Growing up in L.A.’s Latino neighborhoods as an Italian-American, Benny was bused to all-black schools and reared by his Spanish grandmother, who cajoled him to sound more like her favorite singer, Julio Iglesias.

“I had to speak one way at school, speak Spanglish in the hood, and speak Castilian Spanish with my Grandma. Pops was around when I was super young and listened to jazz and classical stuff. In the neighborhood, Art Laboe was a superstar. On the bus, all rap. The skater kids would listen to new wave,” he explains. “I had all these different references from growing up in these different cultures that I could pull from organically.”

In his teens, he fell in with a youth performance group. “I got addicted to performing and using that to connect to other people in a way I’d never connected before. That’s when I knew I needed to figure out how to make music and do this for a living,” he says. “Then I was like, how do I get good at this?”

Considering he couldn’t sing, play instruments or make tracks, it was tricky, but he was determined. Selling his raggedy car and buying the beat machine, he put his head down and a year later was polished enough that he began selling his neighbors beats.

And then his grandmother got sick. He dropped everything to care for her, but things went from bad to worse when all at the same time, she passed away, Benny broke up with a girl he loved and realized he was dead broke.

“Right before my grandmother passed, she said, ‘Mijo, go do your music,’” he remembers. So he made three “therapy songs.” He thought they were cool and still knew a couple people in the industry, so he passed them along.

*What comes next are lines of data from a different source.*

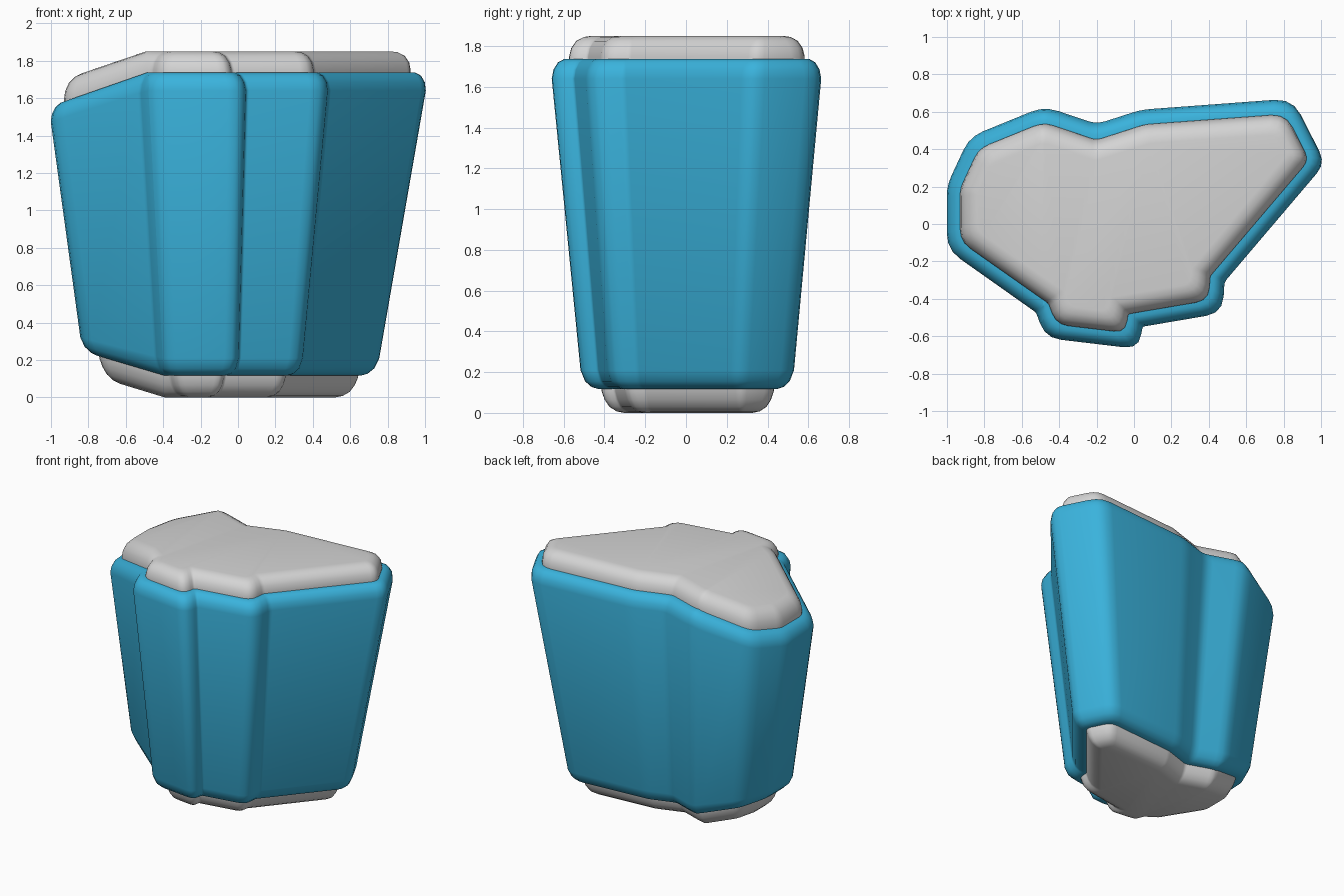
import bpy, bmesh
from mathutils import Vector

if "Cube" in bpy.data.objects:
    bpy.data.objects.remove(bpy.data.objects["Cube"])

# Sharp outline at the widest height, counter-clockwise: x, y, corner rounding
OUTLINE = [(-1.025, -.14, .09), (-.525, -.475, .015), (-.475, -.61, .085), (.03, -.67, .085),
           (.045, -.55, .015), (.475, -.477, .09), (.485, -.31, .02), (1.025, .325, .07),
           (.85, .672, .1), (.04, .612, .05), (-.2, .535, .05), (-.48, .63, .08),
           (-.895, .475, .08), (-1.025, .21, .06)]
FOLD_X = -.48      # left of this line the top drops and the bottom rises


def material(name, rgb):
    m = bpy.data.materials.new(name)
    m.diffuse_color = (*rgb, 1)
    m.use_nodes = True
    m.node_tree.nodes["Principled BSDF"].inputs["Base Color"].default_value = m.diffuse_color
    return m


def ring(inset):
    """Outline moved inward by inset, each corner rounded with four points."""
    pts = [Vector(p[:2]) for p in OUTLINE]
    n = len(pts)
    moved = []
    for i in range(n):
        a = (pts[i] - pts[i - 1]).normalized()
        b = (pts[(i + 1) % n] - pts[i]).normalized()
        na, nb = Vector((-a.y, a.x)), Vector((-b.y, b.x))
        moved.append(pts[i] + (na + nb) * inset / (1 + na.dot(nb)))
    out = []
    for i in range(n):
        p, r = moved[i], OUTLINE[i][2]
        r = max(.015, r - .25 * inset)
        s = p + (moved[i - 1] - p).normalized() * r
        e = p + (moved[(i + 1) % n] - p).normalized() * r
        for t in (0, 1 / 3, 2 / 3, 1):
            out.append(s * (1 - t) ** 2 + p * 2 * t * (1 - t) + e * t * t)
    return out


def shape(co):
    """Slope the left part, then taper the whole form towards the bottom."""
    x, y, z = co
    left = max(0, FOLD_X - x)
    t = min(1, max(0, (z - .12) / 1.62))
    z += left * (.235 * (1 - t) - .34 * t)
    x += (z - 1.65) * (.153 * x + .02)
    y += (z - 1.65) * (.145 * y - .003)
    return Vector((x, y, z))


def make(name, levels, mat, cap_bottom=False, cap_top=False):
    bm = bmesh.new()
    rings = [[bm.verts.new((p.x, p.y, z)) for p in ring(ins)] for ins, z in levels]
    for lo, hi in zip(rings, rings[1:]):
        for i in range(len(lo)):
            bm.faces.new((lo[i - 1], lo[i], hi[i], hi[i - 1]))
    if cap_bottom:
        bm.faces.new(rings[0][::-1])
    if cap_top:
        bm.faces.new(rings[-1])
    bmesh.ops.bisect_plane(bm, geom=bm.verts[:] + bm.edges[:] + bm.faces[:], dist=1e-5,
                           plane_co=(FOLD_X, 0, 0), plane_no=(1, 0, 0))
    for v in bm.verts:
        v.co = shape(v.co)
    bmesh.ops.recalc_face_normals(bm, faces=bm.faces[:]) if not (cap_top or cap_bottom) else None
    me = bpy.data.meshes.new(name)
    bm.to_mesh(me)
    bm.free()
    ob = bpy.data.objects.new(name, me)
    bpy.context.collection.objects.link(ob)
    me.materials.append(mat)
    bpy.ops.object.select_all(action='DESELECT')
    ob.select_set(True)
    bpy.context.view_layer.objects.active = ob
    bpy.ops.object.shade_smooth_by_angle(angle=.65)
    return ob


blue = material("sky blue", (.042, .45, .72))
grey = material("light grey", (.66, .66, .66))

# Blue wall with rounded rims, running in to the grey ends
make("side_wall", [(.13, .118), (.09, .118), (.055, .127), (.02, .155), (0, .21),
                   (0, 1.64), (.012, 1.685), (.035, 1.72), (.065, 1.737), (.1, 1.737)], blue)
# Grey rounded cap on top
make("top_cap", [(.085, 1.72), (.088, 1.75), (.1, 1.79), (.125, 1.825), (.16, 1.845),
                 (.195, 1.85)], grey, cap_top=True)
# Grey rounded cap underneath
make("bottom_cap", [(.235, .0), (.19, .008), (.15, .03), (.125, .065), (.112, .105),
                    (.11, .135)], grey, cap_bottom=True)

They wrote back immediately, gushing.

A publisher heard the tracks and dragged Benny to a party where he met the A&R of G.O.O.D. Music. The A&R called and asked him to come to the studio, and a couple days later, he called back and said, “Kanye wants to sign you and is gonna fly you to Paris.”

With the groundbreaking Yeezus under his belt, Benny now is releasing his own innovative project. Comprised of letters he wrote while lonely and on the road last year, Broken Hearts and Dollar Signs is a stunning, cohesive collection that leaves as unique and indelible a footprint as its creator does.

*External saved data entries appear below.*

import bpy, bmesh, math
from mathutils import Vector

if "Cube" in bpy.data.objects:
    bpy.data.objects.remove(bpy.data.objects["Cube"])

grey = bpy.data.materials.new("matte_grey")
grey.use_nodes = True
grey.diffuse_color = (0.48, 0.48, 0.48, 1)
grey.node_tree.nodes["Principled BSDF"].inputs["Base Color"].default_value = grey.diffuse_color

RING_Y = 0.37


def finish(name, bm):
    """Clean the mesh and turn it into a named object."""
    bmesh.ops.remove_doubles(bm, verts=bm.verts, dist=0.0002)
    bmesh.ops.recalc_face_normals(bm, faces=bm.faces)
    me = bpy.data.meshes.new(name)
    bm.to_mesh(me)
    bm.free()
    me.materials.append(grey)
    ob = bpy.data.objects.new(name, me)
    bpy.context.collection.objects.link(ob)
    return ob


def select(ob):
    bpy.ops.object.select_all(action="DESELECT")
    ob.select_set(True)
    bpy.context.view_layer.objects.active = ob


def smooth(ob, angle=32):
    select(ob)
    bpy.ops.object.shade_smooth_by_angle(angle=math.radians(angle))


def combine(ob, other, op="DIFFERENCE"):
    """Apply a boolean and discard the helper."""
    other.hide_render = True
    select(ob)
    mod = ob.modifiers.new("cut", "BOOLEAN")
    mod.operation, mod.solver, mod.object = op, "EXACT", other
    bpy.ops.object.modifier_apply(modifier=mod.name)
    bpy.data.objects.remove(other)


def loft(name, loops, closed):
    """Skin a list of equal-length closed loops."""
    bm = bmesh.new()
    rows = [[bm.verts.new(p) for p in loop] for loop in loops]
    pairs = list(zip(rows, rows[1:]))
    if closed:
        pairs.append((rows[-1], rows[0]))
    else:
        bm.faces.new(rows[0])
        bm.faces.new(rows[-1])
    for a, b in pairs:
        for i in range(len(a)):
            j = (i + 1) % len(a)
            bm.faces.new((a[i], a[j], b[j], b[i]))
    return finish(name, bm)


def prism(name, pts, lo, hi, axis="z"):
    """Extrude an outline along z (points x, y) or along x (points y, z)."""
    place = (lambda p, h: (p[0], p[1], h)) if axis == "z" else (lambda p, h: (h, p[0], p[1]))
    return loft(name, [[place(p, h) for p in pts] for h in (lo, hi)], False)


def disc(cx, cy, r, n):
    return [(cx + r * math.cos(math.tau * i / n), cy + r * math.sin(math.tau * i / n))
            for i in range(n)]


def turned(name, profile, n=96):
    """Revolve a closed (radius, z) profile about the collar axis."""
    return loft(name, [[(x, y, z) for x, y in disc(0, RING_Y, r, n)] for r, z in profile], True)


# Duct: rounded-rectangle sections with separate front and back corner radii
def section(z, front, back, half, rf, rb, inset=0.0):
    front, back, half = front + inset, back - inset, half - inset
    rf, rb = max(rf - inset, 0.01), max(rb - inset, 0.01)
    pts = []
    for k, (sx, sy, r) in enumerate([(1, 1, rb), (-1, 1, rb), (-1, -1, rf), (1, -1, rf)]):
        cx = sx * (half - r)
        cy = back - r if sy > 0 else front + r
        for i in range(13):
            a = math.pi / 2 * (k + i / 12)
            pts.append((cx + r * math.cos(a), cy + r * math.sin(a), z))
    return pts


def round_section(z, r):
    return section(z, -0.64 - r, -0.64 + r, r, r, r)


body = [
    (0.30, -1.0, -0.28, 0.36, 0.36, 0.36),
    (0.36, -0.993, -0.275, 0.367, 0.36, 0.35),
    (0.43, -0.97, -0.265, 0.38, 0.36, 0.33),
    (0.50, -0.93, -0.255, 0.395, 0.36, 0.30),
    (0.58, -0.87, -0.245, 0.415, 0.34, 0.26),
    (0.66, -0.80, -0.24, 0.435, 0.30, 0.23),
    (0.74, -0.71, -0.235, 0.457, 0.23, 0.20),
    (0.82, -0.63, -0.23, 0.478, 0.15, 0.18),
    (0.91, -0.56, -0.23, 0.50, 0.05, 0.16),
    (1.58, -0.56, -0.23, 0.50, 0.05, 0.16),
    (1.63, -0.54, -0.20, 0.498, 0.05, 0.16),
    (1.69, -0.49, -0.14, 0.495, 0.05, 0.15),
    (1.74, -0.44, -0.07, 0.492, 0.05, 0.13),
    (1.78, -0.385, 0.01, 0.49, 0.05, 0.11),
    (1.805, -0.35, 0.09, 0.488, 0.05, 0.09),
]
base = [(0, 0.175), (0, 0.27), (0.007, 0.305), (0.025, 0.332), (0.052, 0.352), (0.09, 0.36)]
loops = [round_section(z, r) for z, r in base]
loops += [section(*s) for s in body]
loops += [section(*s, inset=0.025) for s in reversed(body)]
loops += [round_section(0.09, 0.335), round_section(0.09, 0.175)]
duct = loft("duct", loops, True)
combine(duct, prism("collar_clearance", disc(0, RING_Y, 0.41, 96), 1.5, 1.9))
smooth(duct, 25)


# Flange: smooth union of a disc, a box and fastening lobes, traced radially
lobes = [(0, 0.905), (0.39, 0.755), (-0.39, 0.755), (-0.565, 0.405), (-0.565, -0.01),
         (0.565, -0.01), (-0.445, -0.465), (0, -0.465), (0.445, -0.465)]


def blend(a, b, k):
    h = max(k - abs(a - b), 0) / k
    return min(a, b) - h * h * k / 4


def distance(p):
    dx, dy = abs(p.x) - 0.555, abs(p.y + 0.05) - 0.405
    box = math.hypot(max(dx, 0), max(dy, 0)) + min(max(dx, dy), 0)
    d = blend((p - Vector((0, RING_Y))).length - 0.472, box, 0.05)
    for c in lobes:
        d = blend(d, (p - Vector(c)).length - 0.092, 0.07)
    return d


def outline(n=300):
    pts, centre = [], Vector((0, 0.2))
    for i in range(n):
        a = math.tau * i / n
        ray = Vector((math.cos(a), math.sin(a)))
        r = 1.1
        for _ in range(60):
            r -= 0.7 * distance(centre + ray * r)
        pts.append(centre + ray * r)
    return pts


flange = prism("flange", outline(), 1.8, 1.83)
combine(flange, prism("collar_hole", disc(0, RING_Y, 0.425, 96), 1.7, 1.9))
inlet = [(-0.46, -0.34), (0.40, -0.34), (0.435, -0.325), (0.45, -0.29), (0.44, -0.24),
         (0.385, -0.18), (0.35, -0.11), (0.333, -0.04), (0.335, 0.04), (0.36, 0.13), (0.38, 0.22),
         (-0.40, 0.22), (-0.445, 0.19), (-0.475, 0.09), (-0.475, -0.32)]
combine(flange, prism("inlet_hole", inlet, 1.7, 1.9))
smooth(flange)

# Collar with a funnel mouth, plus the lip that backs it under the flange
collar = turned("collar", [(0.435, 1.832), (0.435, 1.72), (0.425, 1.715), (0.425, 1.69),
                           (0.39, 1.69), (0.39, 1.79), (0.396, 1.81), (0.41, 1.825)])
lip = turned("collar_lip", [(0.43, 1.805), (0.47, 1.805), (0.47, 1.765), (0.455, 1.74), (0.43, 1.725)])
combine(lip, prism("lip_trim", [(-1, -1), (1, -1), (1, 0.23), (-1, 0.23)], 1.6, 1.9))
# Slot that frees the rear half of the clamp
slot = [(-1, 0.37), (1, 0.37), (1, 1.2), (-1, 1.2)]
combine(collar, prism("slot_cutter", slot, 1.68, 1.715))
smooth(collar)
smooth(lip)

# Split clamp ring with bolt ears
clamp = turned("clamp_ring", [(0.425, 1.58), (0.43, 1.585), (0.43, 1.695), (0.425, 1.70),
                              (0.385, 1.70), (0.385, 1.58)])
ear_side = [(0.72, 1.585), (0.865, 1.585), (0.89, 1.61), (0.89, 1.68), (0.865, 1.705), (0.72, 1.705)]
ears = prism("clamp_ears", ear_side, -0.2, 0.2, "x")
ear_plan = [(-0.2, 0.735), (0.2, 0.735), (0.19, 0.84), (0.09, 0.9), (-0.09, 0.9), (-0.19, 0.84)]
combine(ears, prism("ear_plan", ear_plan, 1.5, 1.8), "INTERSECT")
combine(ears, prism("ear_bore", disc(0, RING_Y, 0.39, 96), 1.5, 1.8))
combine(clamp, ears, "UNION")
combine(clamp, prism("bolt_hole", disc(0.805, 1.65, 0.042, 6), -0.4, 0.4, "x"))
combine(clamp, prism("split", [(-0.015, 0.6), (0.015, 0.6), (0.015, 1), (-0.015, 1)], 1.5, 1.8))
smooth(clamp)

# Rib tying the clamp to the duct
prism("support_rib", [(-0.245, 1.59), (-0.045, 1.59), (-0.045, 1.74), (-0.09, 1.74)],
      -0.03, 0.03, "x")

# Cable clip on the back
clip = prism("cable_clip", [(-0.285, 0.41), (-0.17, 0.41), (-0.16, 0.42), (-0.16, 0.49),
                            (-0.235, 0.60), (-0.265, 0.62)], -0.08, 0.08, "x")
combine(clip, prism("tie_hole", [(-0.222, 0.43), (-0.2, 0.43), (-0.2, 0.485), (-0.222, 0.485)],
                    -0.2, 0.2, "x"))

“I was eating ramen and couchsurfing two years ago,” he says, a note of incredulity creeping into his voice.

Clearly, fairy tales still have happy endings.